(Collection entries)
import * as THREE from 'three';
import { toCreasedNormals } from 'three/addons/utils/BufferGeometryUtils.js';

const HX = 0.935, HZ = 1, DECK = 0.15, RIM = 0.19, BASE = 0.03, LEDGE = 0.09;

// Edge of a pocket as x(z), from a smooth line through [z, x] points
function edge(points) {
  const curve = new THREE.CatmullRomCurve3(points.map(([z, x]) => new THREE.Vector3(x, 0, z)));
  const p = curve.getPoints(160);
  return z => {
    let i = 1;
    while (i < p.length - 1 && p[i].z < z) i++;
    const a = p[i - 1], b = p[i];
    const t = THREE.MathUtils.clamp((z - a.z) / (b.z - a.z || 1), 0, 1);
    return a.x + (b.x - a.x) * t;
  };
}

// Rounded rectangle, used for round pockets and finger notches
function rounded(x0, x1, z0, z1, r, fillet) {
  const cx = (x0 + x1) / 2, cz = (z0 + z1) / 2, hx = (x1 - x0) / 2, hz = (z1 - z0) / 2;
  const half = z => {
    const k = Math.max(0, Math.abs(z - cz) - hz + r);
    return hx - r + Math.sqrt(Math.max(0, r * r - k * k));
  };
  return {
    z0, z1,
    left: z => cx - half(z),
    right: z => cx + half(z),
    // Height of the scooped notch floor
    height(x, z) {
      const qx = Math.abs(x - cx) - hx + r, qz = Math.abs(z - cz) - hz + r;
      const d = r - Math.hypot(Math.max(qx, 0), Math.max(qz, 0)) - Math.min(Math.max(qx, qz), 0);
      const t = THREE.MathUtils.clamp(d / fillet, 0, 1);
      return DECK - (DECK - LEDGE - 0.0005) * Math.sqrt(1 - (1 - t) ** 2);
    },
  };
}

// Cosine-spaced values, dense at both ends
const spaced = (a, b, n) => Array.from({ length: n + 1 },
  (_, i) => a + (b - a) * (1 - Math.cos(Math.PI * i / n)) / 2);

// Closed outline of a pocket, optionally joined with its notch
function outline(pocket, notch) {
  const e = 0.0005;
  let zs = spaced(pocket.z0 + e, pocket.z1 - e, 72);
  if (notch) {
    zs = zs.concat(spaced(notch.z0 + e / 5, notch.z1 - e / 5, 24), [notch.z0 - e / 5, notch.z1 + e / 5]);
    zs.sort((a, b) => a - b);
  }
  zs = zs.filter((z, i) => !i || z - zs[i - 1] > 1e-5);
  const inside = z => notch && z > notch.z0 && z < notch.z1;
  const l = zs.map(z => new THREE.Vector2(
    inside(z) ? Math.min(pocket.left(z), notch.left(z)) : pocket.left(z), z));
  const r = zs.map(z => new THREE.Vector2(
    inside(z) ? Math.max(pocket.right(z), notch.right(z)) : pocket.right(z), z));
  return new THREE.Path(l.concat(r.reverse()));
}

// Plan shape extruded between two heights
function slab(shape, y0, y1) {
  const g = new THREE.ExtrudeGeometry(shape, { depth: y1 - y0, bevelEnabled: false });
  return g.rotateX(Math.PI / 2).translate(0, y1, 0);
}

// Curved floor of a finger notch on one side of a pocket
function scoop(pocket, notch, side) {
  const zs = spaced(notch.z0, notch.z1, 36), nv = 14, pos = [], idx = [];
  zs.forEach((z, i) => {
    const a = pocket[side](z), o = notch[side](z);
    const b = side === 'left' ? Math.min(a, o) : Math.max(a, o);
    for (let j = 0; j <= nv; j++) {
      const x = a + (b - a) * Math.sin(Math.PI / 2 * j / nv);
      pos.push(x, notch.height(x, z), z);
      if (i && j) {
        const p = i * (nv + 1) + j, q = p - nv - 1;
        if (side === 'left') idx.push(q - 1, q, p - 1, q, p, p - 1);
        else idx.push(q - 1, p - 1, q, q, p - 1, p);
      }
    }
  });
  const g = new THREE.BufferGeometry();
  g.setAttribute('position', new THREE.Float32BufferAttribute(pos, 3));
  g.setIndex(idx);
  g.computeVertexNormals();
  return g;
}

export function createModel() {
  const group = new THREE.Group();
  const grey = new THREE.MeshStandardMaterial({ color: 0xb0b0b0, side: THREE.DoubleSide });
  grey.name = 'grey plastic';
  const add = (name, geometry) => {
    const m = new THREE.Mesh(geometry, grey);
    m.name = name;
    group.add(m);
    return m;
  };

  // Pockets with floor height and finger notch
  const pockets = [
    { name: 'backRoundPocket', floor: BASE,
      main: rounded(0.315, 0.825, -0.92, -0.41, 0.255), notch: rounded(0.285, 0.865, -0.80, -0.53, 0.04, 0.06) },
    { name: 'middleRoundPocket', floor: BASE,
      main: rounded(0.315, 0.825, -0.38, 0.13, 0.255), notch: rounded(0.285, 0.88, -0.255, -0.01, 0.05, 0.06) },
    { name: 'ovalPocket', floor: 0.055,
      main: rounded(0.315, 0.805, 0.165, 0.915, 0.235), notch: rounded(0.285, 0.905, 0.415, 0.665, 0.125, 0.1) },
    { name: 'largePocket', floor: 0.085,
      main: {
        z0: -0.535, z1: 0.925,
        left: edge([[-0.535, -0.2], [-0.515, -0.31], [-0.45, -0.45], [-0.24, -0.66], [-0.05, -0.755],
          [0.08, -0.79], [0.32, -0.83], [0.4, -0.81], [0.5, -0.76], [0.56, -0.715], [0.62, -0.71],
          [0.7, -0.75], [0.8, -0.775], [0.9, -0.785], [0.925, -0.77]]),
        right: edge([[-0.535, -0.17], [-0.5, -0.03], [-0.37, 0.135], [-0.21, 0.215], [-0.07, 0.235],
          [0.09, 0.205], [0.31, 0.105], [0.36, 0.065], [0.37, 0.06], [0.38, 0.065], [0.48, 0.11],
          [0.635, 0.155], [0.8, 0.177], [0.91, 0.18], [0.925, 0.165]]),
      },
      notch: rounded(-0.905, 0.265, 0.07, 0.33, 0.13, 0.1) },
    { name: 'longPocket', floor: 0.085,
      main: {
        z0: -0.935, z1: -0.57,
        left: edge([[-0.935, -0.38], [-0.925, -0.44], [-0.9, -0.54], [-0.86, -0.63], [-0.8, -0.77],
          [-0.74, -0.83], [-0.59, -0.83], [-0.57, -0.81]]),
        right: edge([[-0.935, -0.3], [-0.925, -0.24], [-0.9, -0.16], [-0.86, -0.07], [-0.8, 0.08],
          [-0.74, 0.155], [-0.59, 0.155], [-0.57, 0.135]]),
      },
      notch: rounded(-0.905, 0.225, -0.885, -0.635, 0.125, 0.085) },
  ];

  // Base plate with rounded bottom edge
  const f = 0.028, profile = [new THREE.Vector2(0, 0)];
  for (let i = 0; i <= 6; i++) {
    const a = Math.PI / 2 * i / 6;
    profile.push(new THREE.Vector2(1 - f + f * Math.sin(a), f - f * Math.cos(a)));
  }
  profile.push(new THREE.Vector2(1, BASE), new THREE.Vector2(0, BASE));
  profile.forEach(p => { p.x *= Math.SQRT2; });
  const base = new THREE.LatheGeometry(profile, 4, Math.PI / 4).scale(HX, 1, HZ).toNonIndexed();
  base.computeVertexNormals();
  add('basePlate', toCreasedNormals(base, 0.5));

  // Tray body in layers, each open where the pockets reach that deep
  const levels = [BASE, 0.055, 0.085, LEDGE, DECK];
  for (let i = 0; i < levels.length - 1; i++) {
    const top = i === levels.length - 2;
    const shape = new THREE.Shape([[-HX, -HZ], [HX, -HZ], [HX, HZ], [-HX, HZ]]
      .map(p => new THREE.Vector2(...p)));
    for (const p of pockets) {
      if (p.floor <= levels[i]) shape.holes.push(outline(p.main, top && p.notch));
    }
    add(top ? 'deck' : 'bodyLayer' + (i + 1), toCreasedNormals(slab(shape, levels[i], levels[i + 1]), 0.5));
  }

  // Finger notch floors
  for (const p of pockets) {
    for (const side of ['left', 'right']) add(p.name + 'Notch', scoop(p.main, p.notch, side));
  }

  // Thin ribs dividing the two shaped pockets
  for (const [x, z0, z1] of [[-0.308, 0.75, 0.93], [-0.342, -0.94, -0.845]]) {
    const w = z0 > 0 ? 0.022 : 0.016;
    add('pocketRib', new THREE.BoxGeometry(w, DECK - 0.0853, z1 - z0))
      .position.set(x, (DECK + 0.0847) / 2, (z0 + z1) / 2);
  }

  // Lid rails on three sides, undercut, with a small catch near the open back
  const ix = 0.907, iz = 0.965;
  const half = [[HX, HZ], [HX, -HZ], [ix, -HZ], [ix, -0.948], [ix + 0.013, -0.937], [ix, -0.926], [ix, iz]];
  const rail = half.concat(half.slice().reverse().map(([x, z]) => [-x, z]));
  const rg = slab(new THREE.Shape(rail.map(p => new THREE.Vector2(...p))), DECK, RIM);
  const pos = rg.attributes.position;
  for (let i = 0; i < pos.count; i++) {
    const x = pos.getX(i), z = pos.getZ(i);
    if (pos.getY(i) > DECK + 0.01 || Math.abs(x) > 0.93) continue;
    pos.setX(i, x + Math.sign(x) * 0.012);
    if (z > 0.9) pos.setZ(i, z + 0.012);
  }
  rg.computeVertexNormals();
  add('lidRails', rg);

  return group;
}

◆ Work task: Reproduce every line in the data that has the word "function" in it.

◆ Exercise solution:
function edge(points) {
function rounded(x0, x1, z0, z1, r, fillet) {
function outline(pocket, notch) {
function slab(shape, y0, y1) {
function scoop(pocket, notch, side) {
export function createModel() {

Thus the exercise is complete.